John Gagliardi, who won more games than any head coach in college football history, died Sunday at the age of 91.
Gagliardi's daughter, Gina Gagliardi Benson, announced his death in a message on Facebook:
"It is with great sadness that the Gagliardi family announces the death of John Gagliardi.
"John was a winner in so many ways, but mostly in his ability to connect with others. His appreciation of others ran so deep that it was the core of who John was.
"Without a doubt, John's greatest pride was always his wife Peggy. He was a great role model of what true love is.
"John also felt great pride in his own children, grandchildren and his 3000 football players. John honestly believed every one of his players were wonderful and he spoke often about how proud he was of them all. Not just how well they played football, but the things that mattered most to John: being hard working, successful, good men. When asked if he ever had a player he didn't like, he'd say, 'No, for some reason St John's only draws great guys. They were great kids, all of them. From great families. I was lucky to be around them every day. They made me look good.' And when he talked about their successes he'd say, 'I don't think there's a single one who hasn't gone on to do great things in whatever field they chose.'"
Gagliardi's college coaching career began in 1949 at Carroll College in Montana.
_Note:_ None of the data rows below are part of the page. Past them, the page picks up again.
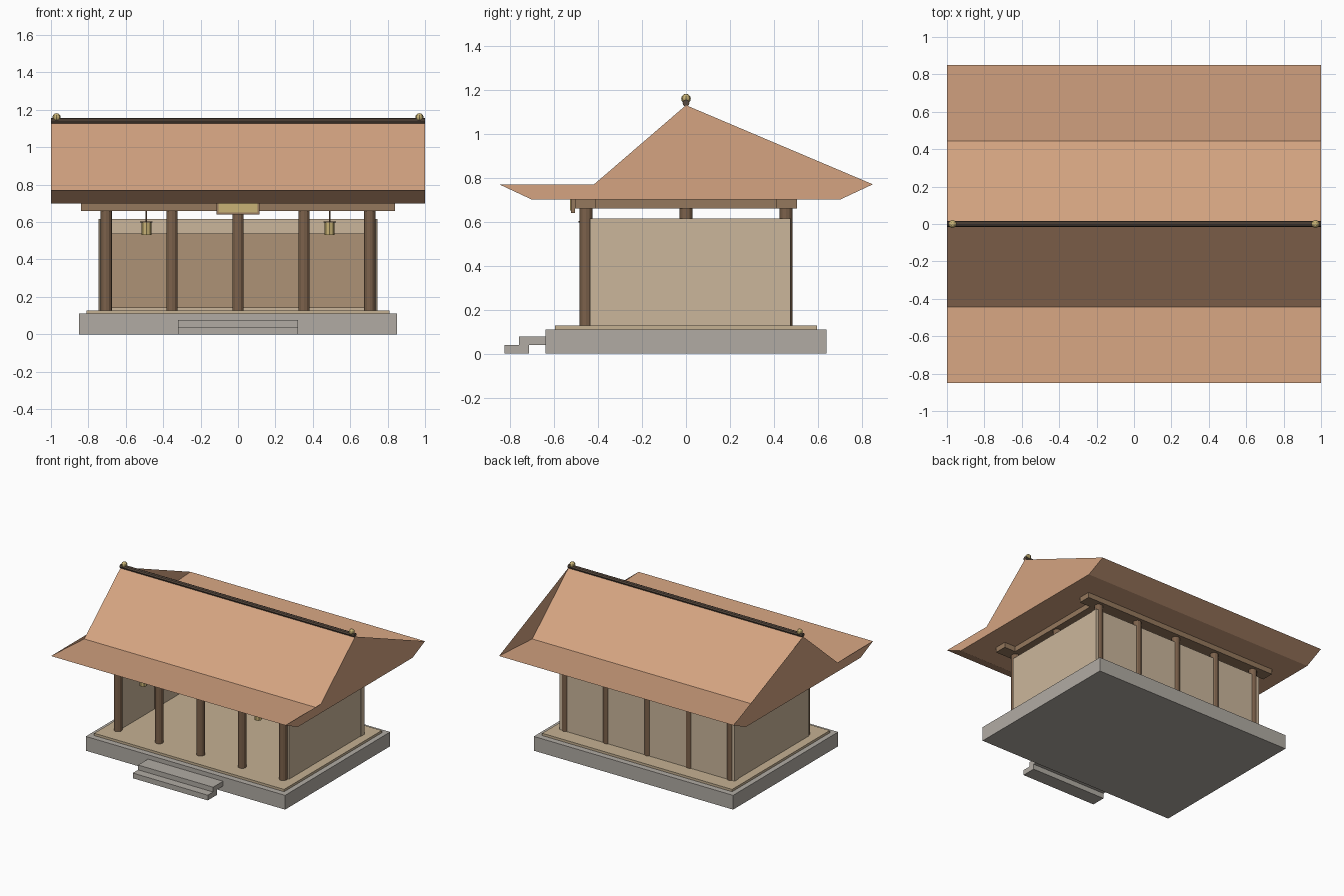
import bpy, bmesh

if "Cube" in bpy.data.objects:
    bpy.data.objects.remove(bpy.data.objects["Cube"])

def mat(name, r, g, b):
    m = bpy.data.materials.new(name)
    m.diffuse_color = (r, g, b, 1)
    m.use_nodes = True
    m.node_tree.nodes["Principled BSDF"].inputs["Base Color"].default_value = m.diffuse_color
    return m

TILE = mat("roof_tile", 0.66, 0.37, 0.22)
WOOD = mat("dark_wood", 0.20, 0.12, 0.07)
BEAM = mat("beam_wood", 0.30, 0.19, 0.11)
RIDGE = mat("ridge_dark", 0.10, 0.07, 0.05)
PLASTER = mat("plaster", 0.60, 0.47, 0.33)
PANEL = mat("panel", 0.42, 0.29, 0.18)
FLOOR = mat("floor_wood", 0.56, 0.44, 0.29)
STONE = mat("stone", 0.44, 0.41, 0.37)
GOLD = mat("gold", 0.58, 0.45, 0.18)

def finish(name, bm, material):
    me = bpy.data.meshes.new(name)
    bm.to_mesh(me)
    bm.free()
    me.materials.append(material)
    ob = bpy.data.objects.new(name, me)
    bpy.context.collection.objects.link(ob)
    return ob

def box(name, x, y, z, material):
    """Box from (min, max) ranges."""
    bm = bmesh.new()
    bmesh.ops.create_cube(bm, size=1)
    for v in bm.verts:
        v.co = [r[0] if c < 0 else r[1] for c, r in zip(v.co, (x, y, z))]
    return finish(name, bm, material)

def post(name, x, y, z0, z1, r, sides, material):
    bm = bmesh.new()
    bmesh.ops.create_cone(bm, cap_ends=True, segments=sides, radius1=r, radius2=r, depth=z1 - z0)
    ob = finish(name, bm, material)
    ob.location = (x, y, (z0 + z1) / 2)
    return ob

# Stone base, floor and steps
box("stone_base", (-.85, .85), (-.64, .64), (0, .11), STONE)
box("floor", (-.81, .81), (-.595, .595), (.11, .128), FLOOR)
box("lower_step", (-.32, .32), (-.825, -.715), (0, .04), STONE)
box("upper_step", (-.32, .32), (-.76, -.64), (.04, .077), STONE)

# Pillars
for x in (-.705, -.353, 0, .353, .705):
    for side, y in (("front", -.455), ("back", .455)):
        post(side + "_pillar", x, y, .128, .66, .03, 12, WOOD)
for x in (-.705, .705):
    post("side_pillar", x, 0, .128, .66, .03, 12, WOOD)

# Walls
box("back_wall", (-.747, .747), (.43, .475), (.128, .615), PLASTER)
box("back_panel", (-.675, .675), (.415, .43), (.14, .54), PANEL)
for s in (-1, 1):
    box("side_wall", sorted((s * .695, s * .742)), (-.437, .43), (.128, .615), PLASTER)

# Beams under the roof
for s in (-1, 1):
    box("long_beam", (-.84, .84), sorted((s * .41, s * .505)), (.66, .70), BEAM)
    box("side_beam", sorted((s * .665, s * .745)), (-.41, .41), (.66, .70), BEAM)

# Roof: extruded profile with upturned eaves, end caps fanned from the back eave tip
profile = [(.85, .77), (.445, .747), (0, 1.13), (-.445, .747), (-.85, .77), (-.70, .70), (.70, .70)]
bm = bmesh.new()
ends = [[bm.verts.new((x, y, z)) for y, z in profile] for x in (-1, 1)]
n = len(profile)
for i in range(n):
    j = (i + 1) % n
    bm.faces.new((ends[0][i], ends[0][j], ends[1][j], ends[1][i]))
for i in range(1, n - 1):
    bm.faces.new((ends[1][0], ends[1][i], ends[1][i + 1]))
    bm.faces.new((ends[0][0], ends[0][i + 1], ends[0][i]))
finish("roof", bm, TILE)

# Ridge pole and end ornaments
ridge = post("ridge_pole", 0, 0, -1, 1, .016, 8, RIDGE)
ridge.location = (0, 0, 1.14)
ridge.rotation_euler = (0, 1.5708, 0)
for x in (-.97, .97):
    bm = bmesh.new()
    bmesh.ops.create_uvsphere(bm, u_segments=8, v_segments=6, radius=.022)
    finish("ridge_ornament", bm, GOLD).location = (x, 0, 1.16)

# Plaque over the entrance
box("plaque_frame", (-.115, .115), (-.523, -.505), (.64, .74), BEAM)
box("plaque_face", (-.105, .105), (-.528, -.52), (.652, .73), GOLD)

# Hanging lanterns
for x in (-.49, .49):
    post("lantern_rod", x, -.455, .60, .66, .005, 6, WOOD)
    post("lantern_cap", x, -.455, .597, .604, .034, 8, WOOD)
    post("lantern_body", x, -.455, .53, .597, .027, 8, GOLD)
He went 24-6-1 over four seasons with the program.
After leaving Carroll to take the head coaching position at Saint John's University in Collegeville, Minnesota, Gagliardi spent 60 years at the school from 1953 to 2012. The Colorado native led the Johnnies to 27 conference championships, two NAIA titles and two Division III titles, compiling a record of 465-132-10.
During Gagliardi's 64-year coaching career, he won an NCAA-record 489 games.
In addition to his work on the football field, Gagliardi also coached the basketball and baseball teams at Carroll and the Saint John's track and hockey squads.
He was inducted into the College Football Hall of Fame in 2006.